Guangzhou was my final stop in mainland China. This is a modern, rapidly developing city in the Canton region of China, I was not expecting much out of the city but I was pleasantly surprised. There are many sites of interest, the best being White Cloud Mountain where you get spectacular views of the city.
I actually have very few pictures from the city because my camera broke on my second day. I tried to get it serviced but it could not be fixed before my visa expired so I had to wait until I got to Hong Kong. This was extremely disappointing since I missed many great photo opportunities.
I stayed on Shamian Island, a former European concession. I saw at least thirty couples taking their weddings photos with the European-style buildings and green gardens as a backdrop. Wedding photography is a very big business in China. A Canadian woman told me that many women get their weddings photos even though they are not engaged!!
Guangzhou is also a base for Western couples, mostly American, adopting Chinese children. The sight of so many white women and men holding Chinese children was thought-inducing. I know that these couples will love these kids, however, I wonder what the children will feel like growing up. They will always know that they are different and I’m sure will have identity issues growing up. I’m not going to say if I’m for or against this type of adoption because quite frankly I don’t have a clear stance on the issue. It’s extremely complex and I’m sure the couples are aware of the challenges that they face. In a perfect world, adoption wouldn’t exist. But the world isn’t perfect. The one thing, however, that concerns me about foreign adoptions is that it often turns these children of poor backgrounds into commodities.
My final 8 days in China were spent in Hong Kong, a SAR. Hong Kong is an efficient, modern and technologically-advanced city.Â While most of us imagine the soaring skyscrapers and crazy lights, most of Hong Kong is undeveloped beaches and mountains.
The scenery is actually very beautiful and welcoming. However, I did not entirely enjoy my time in Hong Kong for a few reasons. First, I generally found the people to be unfriendly. I even encountered hostility in some of the non-touristy areas since I did not speak any Cantonese and I guess they expected me to!Â Second, I stayed at a really crappy guesthouse. The receptionists and owners were odd. And my first night was spent with a middle-aged man who, on my second night, got into a physical altercation with the owner over the cleanliness of the room. Eventually the police were called and I got moved into another room. But still, the place was so crappy I had a poor sleep every night. Lastly, the hostel was in Tsim Sha Shui which is a touristy but sketchy area. I got bothered by a few creepy men which made me very uncomfortable.

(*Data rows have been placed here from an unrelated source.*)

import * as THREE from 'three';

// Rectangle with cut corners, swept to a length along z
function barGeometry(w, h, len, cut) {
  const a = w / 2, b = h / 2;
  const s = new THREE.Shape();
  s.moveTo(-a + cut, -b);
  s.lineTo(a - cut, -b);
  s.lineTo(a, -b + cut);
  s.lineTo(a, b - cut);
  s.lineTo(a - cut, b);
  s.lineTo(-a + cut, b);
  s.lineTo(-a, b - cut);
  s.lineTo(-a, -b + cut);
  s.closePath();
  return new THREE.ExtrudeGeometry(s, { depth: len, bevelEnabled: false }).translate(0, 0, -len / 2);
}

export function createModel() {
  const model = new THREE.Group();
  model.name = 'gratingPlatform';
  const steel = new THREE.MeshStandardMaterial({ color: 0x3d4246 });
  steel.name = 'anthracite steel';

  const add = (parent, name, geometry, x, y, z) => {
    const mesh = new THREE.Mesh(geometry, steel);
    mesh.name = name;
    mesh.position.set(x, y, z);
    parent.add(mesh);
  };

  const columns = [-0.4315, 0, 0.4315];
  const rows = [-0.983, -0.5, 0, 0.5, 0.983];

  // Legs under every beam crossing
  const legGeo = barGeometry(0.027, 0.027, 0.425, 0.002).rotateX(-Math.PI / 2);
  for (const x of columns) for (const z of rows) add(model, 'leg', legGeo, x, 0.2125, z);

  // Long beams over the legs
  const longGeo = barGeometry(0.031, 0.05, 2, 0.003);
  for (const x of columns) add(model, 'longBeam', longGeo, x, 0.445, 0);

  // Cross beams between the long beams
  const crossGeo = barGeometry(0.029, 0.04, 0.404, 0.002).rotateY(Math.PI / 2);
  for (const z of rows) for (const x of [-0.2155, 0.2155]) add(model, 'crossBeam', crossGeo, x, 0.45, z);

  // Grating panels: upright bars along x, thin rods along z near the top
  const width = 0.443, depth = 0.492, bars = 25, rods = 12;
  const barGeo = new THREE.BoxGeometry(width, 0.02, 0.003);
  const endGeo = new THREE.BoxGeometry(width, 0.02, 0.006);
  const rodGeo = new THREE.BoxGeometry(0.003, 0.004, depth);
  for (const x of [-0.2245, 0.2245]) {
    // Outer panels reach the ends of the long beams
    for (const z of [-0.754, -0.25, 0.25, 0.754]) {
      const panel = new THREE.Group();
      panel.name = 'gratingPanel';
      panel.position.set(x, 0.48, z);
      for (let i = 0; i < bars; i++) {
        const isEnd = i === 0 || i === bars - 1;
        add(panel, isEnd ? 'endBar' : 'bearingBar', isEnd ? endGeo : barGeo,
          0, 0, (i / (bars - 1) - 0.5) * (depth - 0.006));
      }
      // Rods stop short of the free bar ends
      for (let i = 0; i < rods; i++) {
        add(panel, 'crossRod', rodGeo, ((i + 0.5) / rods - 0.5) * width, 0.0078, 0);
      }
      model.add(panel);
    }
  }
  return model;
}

I was starting to feel a bit lonely in Hong Kong but I ran into Rob, an Englishman I befriended in Xi’an. We toured the city centre and had dim sum the next day where we were served by the rudest, most inhospitable man yet. But the food was quite good! I highly recommend dim sum in Hong Kong.
My favourite place in HK was Lantau island where there were gorgeous beaches and lush, green hills. The jewel of the island is The Giant Buddha. You had to walk up a narrow stairway to get to the top where you stood beside the gigantic statue and had gorgeous views of the island.
After a few stressful last days in HK, I was extremely happy to leave China. Frankly, I found the country to be a very lonely place to travel alone. I think there are a few reasons. First, there weren’t many single travellers. Second, the cultural differences were hard to bear. It would have been nice to have a friend to share the frustrations, help in making decisions and even have someone just to talk about the differences. But still, despite all the frustration and stress I experienced, I still want to go back. China is a country that leaves you wanting to explore more, but maybe only in small doses.